◆ The data ◆
-*-*-
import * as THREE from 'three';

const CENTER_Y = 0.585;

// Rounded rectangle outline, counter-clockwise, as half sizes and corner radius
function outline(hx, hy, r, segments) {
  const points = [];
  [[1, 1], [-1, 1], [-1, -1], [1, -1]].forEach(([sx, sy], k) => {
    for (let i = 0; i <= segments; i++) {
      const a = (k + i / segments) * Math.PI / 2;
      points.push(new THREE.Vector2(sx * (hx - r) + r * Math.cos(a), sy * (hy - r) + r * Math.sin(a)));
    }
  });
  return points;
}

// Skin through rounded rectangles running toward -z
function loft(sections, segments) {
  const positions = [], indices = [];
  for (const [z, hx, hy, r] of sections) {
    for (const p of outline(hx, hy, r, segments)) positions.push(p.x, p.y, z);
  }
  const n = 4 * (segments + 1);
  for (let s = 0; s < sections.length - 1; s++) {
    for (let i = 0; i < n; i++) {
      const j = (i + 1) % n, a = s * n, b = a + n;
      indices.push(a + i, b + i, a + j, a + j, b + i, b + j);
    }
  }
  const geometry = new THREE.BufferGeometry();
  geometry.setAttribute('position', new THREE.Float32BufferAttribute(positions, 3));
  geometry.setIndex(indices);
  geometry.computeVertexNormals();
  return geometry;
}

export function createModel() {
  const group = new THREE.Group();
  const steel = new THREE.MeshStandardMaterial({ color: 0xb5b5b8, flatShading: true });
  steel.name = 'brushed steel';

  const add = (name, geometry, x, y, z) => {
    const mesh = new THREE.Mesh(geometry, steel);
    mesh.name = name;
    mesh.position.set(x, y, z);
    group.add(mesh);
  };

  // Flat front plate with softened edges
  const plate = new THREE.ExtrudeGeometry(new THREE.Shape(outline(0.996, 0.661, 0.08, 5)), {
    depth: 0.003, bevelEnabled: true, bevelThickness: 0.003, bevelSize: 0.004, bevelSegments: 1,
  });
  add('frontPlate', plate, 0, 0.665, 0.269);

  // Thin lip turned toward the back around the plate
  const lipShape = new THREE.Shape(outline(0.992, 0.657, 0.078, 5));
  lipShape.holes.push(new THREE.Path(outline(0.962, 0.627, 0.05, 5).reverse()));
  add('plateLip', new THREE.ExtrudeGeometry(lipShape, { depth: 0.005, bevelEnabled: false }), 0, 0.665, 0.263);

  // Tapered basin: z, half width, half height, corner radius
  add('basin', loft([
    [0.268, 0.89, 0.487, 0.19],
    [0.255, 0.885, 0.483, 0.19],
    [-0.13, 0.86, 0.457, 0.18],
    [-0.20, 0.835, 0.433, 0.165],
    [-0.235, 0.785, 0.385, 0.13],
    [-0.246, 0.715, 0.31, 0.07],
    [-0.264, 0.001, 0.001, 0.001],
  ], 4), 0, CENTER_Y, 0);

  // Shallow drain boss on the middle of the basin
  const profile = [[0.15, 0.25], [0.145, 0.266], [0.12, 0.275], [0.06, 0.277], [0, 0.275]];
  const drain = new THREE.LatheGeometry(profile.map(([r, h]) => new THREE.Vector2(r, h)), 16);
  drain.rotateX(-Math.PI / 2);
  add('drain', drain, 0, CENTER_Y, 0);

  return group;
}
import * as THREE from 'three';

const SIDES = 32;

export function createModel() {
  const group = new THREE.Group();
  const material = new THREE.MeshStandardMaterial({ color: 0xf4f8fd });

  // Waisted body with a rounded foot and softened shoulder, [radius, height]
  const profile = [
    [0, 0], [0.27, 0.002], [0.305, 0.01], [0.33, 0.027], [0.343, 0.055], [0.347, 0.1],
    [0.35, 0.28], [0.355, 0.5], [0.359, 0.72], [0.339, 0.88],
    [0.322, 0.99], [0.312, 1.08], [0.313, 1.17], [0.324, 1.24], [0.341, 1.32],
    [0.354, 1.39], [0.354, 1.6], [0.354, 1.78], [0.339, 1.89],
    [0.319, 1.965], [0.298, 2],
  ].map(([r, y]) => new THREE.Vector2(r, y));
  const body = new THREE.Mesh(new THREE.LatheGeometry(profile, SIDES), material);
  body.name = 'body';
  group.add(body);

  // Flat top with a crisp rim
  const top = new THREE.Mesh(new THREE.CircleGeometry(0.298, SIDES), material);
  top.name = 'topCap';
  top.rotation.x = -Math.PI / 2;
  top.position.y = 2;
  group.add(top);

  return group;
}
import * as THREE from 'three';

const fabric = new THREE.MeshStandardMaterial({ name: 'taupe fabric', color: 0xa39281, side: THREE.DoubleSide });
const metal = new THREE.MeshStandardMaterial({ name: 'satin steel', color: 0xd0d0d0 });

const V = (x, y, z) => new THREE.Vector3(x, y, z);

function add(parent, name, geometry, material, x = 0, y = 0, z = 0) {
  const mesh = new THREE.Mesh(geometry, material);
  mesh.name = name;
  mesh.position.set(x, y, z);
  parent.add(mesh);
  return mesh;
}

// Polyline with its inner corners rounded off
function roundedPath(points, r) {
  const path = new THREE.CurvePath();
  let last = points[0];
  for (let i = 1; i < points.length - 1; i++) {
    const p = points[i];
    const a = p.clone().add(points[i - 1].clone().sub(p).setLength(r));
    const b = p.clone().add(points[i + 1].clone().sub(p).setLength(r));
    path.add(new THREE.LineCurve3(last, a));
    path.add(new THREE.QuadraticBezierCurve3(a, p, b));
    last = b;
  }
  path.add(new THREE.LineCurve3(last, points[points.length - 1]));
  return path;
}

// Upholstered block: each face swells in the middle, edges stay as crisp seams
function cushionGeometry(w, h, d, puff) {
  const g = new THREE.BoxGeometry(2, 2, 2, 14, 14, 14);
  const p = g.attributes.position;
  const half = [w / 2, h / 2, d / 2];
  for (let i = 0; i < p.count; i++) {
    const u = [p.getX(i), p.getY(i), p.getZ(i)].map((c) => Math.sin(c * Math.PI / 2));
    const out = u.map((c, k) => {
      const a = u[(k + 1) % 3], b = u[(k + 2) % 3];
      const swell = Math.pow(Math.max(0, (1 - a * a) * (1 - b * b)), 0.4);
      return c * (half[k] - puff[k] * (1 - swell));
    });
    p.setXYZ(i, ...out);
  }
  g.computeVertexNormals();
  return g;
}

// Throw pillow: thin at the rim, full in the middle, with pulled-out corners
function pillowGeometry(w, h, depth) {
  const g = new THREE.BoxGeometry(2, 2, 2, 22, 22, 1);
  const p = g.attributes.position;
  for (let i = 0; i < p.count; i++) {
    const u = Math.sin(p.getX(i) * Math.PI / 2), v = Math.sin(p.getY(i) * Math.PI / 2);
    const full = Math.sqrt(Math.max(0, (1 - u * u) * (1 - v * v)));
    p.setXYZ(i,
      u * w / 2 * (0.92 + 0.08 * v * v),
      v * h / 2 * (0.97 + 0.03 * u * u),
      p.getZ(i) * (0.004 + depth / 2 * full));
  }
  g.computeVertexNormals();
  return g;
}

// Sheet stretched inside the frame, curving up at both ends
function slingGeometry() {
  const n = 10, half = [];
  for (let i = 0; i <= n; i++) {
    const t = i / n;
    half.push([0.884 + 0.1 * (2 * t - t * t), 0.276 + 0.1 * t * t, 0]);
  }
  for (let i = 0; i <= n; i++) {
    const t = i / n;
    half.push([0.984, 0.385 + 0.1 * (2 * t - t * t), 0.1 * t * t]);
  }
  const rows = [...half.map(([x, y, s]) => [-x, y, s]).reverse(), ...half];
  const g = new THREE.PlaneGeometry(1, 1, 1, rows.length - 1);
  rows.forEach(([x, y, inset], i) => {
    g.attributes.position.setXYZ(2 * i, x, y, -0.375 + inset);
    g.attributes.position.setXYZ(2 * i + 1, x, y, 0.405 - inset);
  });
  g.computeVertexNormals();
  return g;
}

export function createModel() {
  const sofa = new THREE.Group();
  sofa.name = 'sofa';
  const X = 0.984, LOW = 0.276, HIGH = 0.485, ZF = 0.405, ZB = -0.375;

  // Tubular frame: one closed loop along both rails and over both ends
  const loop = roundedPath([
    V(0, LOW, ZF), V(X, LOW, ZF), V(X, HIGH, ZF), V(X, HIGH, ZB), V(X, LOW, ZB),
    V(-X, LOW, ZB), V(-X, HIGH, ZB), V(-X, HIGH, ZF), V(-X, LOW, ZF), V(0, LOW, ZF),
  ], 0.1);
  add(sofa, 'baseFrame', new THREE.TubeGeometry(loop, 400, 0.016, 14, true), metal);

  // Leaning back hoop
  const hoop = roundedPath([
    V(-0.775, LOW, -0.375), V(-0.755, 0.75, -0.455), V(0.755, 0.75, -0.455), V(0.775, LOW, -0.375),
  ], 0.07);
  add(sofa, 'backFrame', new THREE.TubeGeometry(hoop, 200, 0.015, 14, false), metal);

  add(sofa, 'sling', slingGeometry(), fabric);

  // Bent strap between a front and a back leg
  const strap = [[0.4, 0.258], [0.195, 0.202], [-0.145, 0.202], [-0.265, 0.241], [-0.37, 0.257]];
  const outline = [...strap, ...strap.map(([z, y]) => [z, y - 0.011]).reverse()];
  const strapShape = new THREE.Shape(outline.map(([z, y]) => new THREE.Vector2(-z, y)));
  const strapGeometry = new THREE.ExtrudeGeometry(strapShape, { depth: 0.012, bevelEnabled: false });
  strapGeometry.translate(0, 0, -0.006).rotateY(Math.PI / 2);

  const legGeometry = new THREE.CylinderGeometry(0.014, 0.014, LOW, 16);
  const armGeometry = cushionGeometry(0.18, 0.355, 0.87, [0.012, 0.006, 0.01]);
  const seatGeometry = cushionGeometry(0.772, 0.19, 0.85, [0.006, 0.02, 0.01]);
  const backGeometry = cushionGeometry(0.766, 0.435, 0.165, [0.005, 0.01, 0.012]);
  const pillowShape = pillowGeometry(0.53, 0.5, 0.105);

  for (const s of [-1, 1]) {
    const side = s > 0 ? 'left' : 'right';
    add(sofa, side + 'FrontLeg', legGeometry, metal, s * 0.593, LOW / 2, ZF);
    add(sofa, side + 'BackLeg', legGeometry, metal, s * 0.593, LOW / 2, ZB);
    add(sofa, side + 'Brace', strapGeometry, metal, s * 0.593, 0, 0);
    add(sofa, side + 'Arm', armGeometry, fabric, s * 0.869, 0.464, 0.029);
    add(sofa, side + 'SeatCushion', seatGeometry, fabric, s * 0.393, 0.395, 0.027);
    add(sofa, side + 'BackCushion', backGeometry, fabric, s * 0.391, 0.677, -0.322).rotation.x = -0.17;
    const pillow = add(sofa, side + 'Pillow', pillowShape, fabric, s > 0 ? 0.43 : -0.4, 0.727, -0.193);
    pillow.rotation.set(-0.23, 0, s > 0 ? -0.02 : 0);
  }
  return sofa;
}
-*-*-
◆ Task requirements ◆
Only the number is wanted here. Please work out how many lines of the records contain "puff".

◆ Reply to the task ◆
2